Source texts of formatted documents:
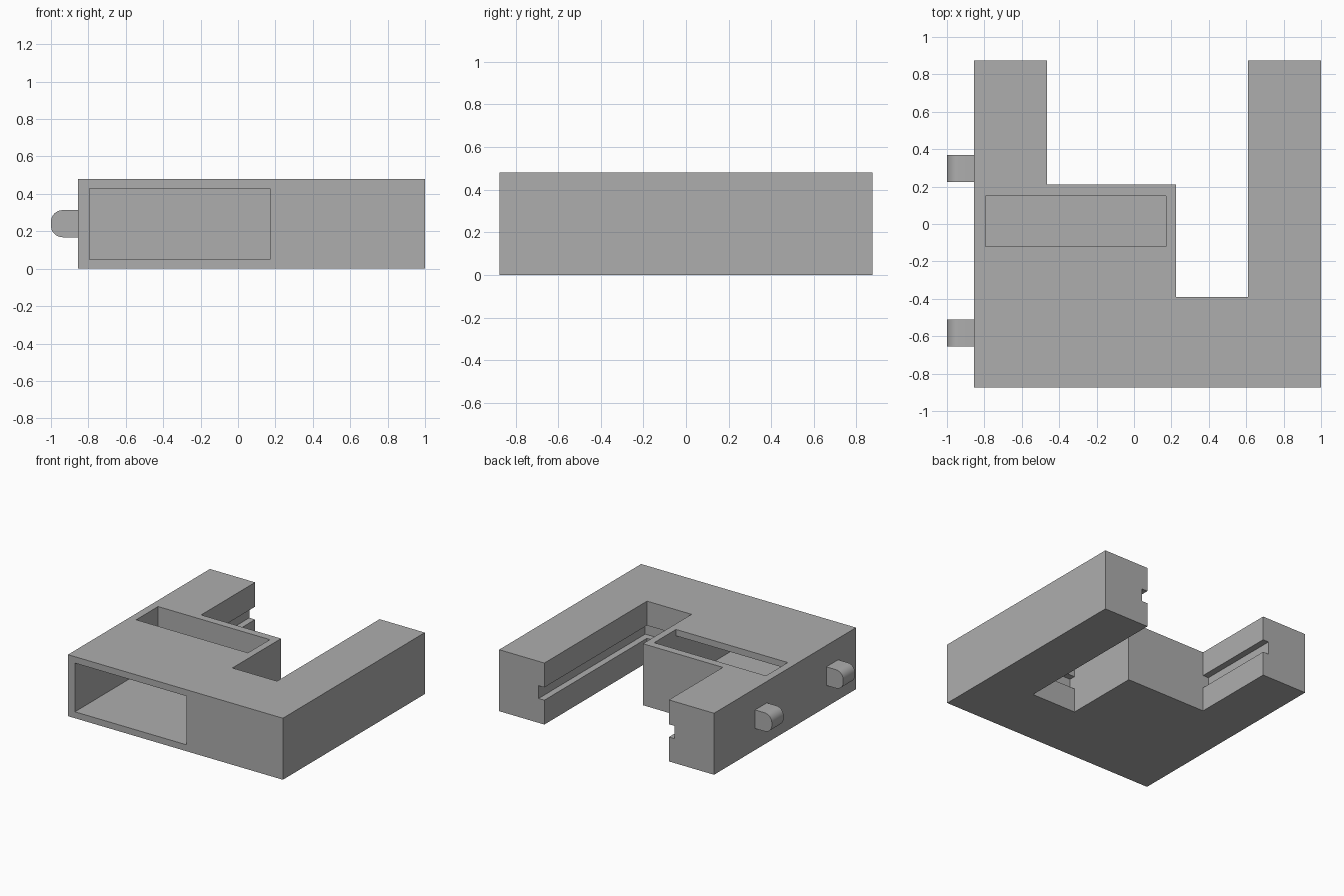
import bpy, bmesh
from mathutils import Vector

cube = bpy.data.objects.get("Cube")
if cube:
    bpy.data.objects.remove(cube, do_unlink=True)

HEIGHT, WALL = 0.48, 0.05
FRONT, BACK = -0.875, 0.875

grey = bpy.data.materials.new("plain grey")
grey.use_nodes = True
grey.diffuse_color = (0.42, 0.42, 0.42, 1)
grey.node_tree.nodes["Principled BSDF"].inputs["Base Color"].default_value = grey.diffuse_color


def prism(name, outline, direction):
    """Extrude a planar outline of 3D points along a direction."""
    bm = bmesh.new()
    face = bm.faces.new([bm.verts.new(p) for p in outline])
    result = bmesh.ops.extrude_face_region(bm, geom=[face])
    moved = [v for v in result["geom"] if isinstance(v, bmesh.types.BMVert)]
    bmesh.ops.translate(bm, vec=Vector(direction), verts=moved)
    bmesh.ops.recalc_face_normals(bm, faces=bm.faces)
    mesh = bpy.data.meshes.new(name)
    bm.to_mesh(mesh)
    bm.free()
    mesh.materials.append(grey)
    obj = bpy.data.objects.new(name, mesh)
    bpy.context.collection.objects.link(obj)
    return obj


def cut_box(target, name, x, y, z):
    """Subtract a box given by its ranges and apply the cut."""
    corners = [(x[0], y[0], z[0]), (x[1], y[0], z[0]), (x[1], y[1], z[0]), (x[0], y[1], z[0])]
    cutter = prism(name, corners, (0, 0, z[1] - z[0]))
    cutter.hide_render = True
    mod = target.modifiers.new(name, "BOOLEAN")
    mod.operation, mod.solver, mod.object = "DIFFERENCE", "EXACT", cutter
    bpy.context.view_layer.objects.active = target
    bpy.ops.object.modifier_apply(modifier=name)
    bpy.data.objects.remove(cutter, do_unlink=True)


# Block with two rear arms and a deeper bay beside the right-hand arm
LEFT, RIGHT = 1.0, -0.855
arm_l, arm_r = 0.61, -0.465
step_x, step_y, bay_y = 0.225, 0.21, -0.39
outline = [(RIGHT, FRONT), (LEFT, FRONT), (LEFT, BACK), (arm_l, BACK), (arm_l, bay_y),
           (step_x, bay_y), (step_x, step_y), (arm_r, step_y), (arm_r, BACK), (RIGHT, BACK)]
body = prism("body", [(x, y, 0) for x, y in outline], (0, 0, HEIGHT))

# Hollow chamber open at the front, with a slot through its roof
chamber_x = (RIGHT + 0.06, step_x - 0.055)
cut_box(body, "chamber", chamber_x, (FRONT - 0.1, 0.15), (WALL, HEIGHT - WALL))
cut_box(body, "roof_slot", chamber_x, (-0.12, 0.15), (HEIGHT / 2, HEIGHT + 0.1))

# Panel grooves along the inner faces of the arms and the bay
groove_z = (0.19, 0.29)
cut_box(body, "left_groove", (step_x, arm_l + WALL), (bay_y - WALL, bay_y + 0.05), groove_z)
cut_box(body, "left_arm_groove", (arm_l - 0.05, arm_l + WALL), (bay_y - 0.02, BACK + 0.1), groove_z)
cut_box(body, "right_arm_groove", (arm_r - WALL, arm_r + 0.05), (step_y, BACK + 0.1), groove_z)

# Two side pegs with rounded outer edges
for name, y in (("front_peg", -0.655), ("rear_peg", 0.225)):
    peg = prism(name, [(RIGHT, y, 0.168), (RIGHT, y, 0.313), (-1, y, 0.313), (-1, y, 0.168)],
                (0, 0.145, 0))
    bm = bmesh.new()
    bm.from_mesh(peg.data)
    outer = [e for e in bm.edges
             if all(v.co.x < -0.99 for v in e.verts)
             and abs(e.verts[0].co.y - e.verts[1].co.y) > 0.1]
    bmesh.ops.bevel(bm, geom=outer, offset=0.062, segments=8, profile=0.5, affect="EDGES")
    bm.to_mesh(peg.data)
    bm.free()
    bpy.ops.object.select_all(action="DESELECT")
    peg.select_set(True)
    bpy.context.view_layer.objects.active = peg
    bpy.ops.object.shade_smooth_by_angle()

▶ [TASK DIRECTIONS]: For this exercise, repeat exactly the lines of the data above from the one with "cutter = prism(name, corners, (0, 0, z[1]" down to the one with "step_x, step_y, bay_y = 0.225, 0.21, -0.39", both end lines included.

▶ [TASK SOLUTION]:
    cutter = prism(name, corners, (0, 0, z[1] - z[0]))
    cutter.hide_render = True
    mod = target.modifiers.new(name, "BOOLEAN")
    mod.operation, mod.solver, mod.object = "DIFFERENCE", "EXACT", cutter
    bpy.context.view_layer.objects.active = target
    bpy.ops.object.modifier_apply(modifier=name)
    bpy.data.objects.remove(cutter, do_unlink=True)


# Block with two rear arms and a deeper bay beside the right-hand arm
LEFT, RIGHT = 1.0, -0.855
arm_l, arm_r = 0.61, -0.465
step_x, step_y, bay_y = 0.225, 0.21, -0.39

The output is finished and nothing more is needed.